When you’re ready to get a mortgage, you face a dizzying array of choices: Fixed rate or variable? Points or no points? Mortgage broker or mortgage lender?
That last decision – mortgage broker or mortgage lender – involves a simple but easily misunderstood distinction.
Simply put, a mortgage broker is an independent professional who can shop around to find deals from a variety of lenders. A mortgage lender is represented by a loan officer who can speak only for that institution’s product line.
What does that mean for the borrower? As a practical matter, a mortgage broker can present you loan packages from multiple lenders – for instance, Wells Fargo, Chase and Quicken Loans. The loan officer from Wells Fargo, on the other hand, can pitch only Wells Fargo mortgages.
The advantages of dealing with a lender include reliability and reputation. With a broker, you have greater flexibility. Based on your financial profile, the broker may also line you up with a lender where you’re most likely to qualify for the loan.
When in doubt, comparison shop
So, which one should you use? There’s no clear answer, says Eric Tyson, author of Personal Finance for Dummies and co-author of Mortgages for Dummies.
“I’ve seen people be happy using either option,” Tyson says. “The important thing is to shop around.”
Tyson suggests soliciting loan packages from a mortgage broker and a couple of mortgage lenders, then judging which proposal offers the best deal based on rates and fees.
In the end, whether to use a mortgage broker or mortgage lender depends in part on your finances. If you have stellar credit and steady income and you’re shopping for a plain-vanilla loan, mortgage rates and loan fees are unlikely to vary much from one lender to the next.
If, on the other hand, you have spotty credit, you’re self-employed or you have an otherwise-tricky profile as a borrower, you may find the number of mortgage lenders willing to do business with you is more limited. In that case, it can be more convenient to use a mortgage broker. After all, they make a living from their knowledge of various loan products.
Laws offer protection
Unfortunately, the image of both mortgage brokers and mortgage lenders was tarred by a minority of unethical practitioners who built an unsavory reputation for themselves during the housing bubble. The movie The Big Short, based on author Michael Lewis’s expose on the U.S. mortgage meltdown of 2005, portrayed greedy mortgage brokers going so far as to target exotic dancers with bad loans. In another example, The Miami Herald reported in 2008 that thousands of convicted criminals were given mortgage broker licenses by the state of Florida. Not to be outdone, many mortgage lenders offered a menu of high-fee, high-risk loans.
Those excesses have largely gone away, however. The Consumer Financial Protection Bureau, created in 2010 to ride herd on the mortgage industry, released guidelines in 2014 that included a ban on “steering” – that is, on financial incentives for loan officers to push you into a loan you can’t afford.
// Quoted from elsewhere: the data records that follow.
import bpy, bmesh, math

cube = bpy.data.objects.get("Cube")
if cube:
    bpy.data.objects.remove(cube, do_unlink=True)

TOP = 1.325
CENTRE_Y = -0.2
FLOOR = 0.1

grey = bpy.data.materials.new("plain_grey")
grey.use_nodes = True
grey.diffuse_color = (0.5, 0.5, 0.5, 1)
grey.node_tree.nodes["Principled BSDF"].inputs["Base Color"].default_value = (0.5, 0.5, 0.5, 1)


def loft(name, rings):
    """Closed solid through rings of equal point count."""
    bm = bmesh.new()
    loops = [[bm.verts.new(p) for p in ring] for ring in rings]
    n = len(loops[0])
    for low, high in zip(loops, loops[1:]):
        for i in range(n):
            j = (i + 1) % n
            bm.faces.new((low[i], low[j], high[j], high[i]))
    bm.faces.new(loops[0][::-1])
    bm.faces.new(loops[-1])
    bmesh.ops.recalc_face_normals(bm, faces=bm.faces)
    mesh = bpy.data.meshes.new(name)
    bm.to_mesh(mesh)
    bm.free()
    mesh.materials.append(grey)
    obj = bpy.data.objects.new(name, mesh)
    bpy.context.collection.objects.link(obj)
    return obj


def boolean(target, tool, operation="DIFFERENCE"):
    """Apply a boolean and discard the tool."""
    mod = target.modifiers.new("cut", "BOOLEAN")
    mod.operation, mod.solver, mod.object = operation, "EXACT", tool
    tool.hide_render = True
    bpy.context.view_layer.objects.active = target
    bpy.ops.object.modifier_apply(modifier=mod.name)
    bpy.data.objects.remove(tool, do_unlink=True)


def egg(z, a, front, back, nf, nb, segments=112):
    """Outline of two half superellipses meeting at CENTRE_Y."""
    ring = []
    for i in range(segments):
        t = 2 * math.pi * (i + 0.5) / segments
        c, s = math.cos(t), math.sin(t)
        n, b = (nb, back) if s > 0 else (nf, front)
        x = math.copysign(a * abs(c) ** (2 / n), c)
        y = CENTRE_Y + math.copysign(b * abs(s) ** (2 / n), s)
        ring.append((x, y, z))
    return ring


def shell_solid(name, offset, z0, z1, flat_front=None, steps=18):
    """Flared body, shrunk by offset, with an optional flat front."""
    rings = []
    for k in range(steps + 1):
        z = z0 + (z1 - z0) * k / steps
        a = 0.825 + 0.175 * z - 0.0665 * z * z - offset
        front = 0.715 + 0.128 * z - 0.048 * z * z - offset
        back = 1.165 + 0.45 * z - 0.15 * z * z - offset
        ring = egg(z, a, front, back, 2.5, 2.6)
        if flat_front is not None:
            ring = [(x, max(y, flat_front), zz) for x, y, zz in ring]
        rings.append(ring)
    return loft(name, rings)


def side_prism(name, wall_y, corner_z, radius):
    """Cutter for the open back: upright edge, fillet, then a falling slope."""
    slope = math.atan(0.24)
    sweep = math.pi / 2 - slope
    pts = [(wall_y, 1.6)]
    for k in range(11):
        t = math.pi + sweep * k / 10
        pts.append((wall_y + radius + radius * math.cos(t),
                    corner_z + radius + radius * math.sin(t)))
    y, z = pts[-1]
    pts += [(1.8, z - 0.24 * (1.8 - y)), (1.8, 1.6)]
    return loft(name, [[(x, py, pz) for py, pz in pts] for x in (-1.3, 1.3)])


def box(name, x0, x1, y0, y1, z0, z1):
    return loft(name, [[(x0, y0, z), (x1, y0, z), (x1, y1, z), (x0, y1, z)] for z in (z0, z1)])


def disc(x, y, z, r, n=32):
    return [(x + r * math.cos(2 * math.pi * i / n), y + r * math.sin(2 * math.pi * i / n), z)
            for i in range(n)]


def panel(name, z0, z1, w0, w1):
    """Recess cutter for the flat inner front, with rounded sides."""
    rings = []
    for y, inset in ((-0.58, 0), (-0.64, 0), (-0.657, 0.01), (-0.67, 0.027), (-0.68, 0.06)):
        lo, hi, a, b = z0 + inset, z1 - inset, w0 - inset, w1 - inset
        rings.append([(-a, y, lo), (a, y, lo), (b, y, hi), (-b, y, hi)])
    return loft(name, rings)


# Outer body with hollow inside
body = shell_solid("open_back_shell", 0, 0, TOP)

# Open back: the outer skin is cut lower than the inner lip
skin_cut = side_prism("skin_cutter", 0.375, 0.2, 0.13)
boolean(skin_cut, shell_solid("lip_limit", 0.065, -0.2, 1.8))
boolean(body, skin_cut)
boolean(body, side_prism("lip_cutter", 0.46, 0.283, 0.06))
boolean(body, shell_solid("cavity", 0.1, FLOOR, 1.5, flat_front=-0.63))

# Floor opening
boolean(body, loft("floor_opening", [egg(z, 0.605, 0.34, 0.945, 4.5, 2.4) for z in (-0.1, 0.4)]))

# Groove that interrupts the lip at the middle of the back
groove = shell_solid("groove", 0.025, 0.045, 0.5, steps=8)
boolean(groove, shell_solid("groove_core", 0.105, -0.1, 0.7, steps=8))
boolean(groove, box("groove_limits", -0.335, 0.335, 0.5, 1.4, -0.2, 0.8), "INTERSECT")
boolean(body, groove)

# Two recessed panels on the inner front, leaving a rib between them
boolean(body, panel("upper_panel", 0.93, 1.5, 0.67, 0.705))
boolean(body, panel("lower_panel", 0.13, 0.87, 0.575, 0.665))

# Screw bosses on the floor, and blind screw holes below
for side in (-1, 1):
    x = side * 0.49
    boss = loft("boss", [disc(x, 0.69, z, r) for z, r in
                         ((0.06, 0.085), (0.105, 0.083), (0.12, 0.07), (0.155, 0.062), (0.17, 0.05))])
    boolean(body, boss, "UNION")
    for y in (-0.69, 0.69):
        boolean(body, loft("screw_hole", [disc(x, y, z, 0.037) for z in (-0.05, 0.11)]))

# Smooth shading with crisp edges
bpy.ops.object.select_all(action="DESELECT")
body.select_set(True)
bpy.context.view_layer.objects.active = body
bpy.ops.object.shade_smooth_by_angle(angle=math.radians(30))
Lenders have stopped offering some of the risky loans that drove the housing bubble, and mortgage lenders and brokers operate under heightened levels of scrutiny and disclosure.
Tipping the negotiation in your favor
Whether you opt for a mortgage broker or a mortgage lender, the paperwork burden will be similar. Both will run a credit check, and both will ask for tax returns, pay stubs, bank balances and other information required for the lender’s underwriting process.
But payments for brokers and lenders are different, and understanding how the broker or loan officer is paid may help you land a better deal. Mortgage brokers are typically paid a commission by the lender – usually 1 percent to 2 percent of the amount of the loan. For loan officers at banks, compensation models vary. They might be paid a commission, but they typically collect a salary plus bonus.
To win your business, a mortgage broker might be willing to negotiate his fee, Tyson says. And the larger your loan, the more negotiating power you have.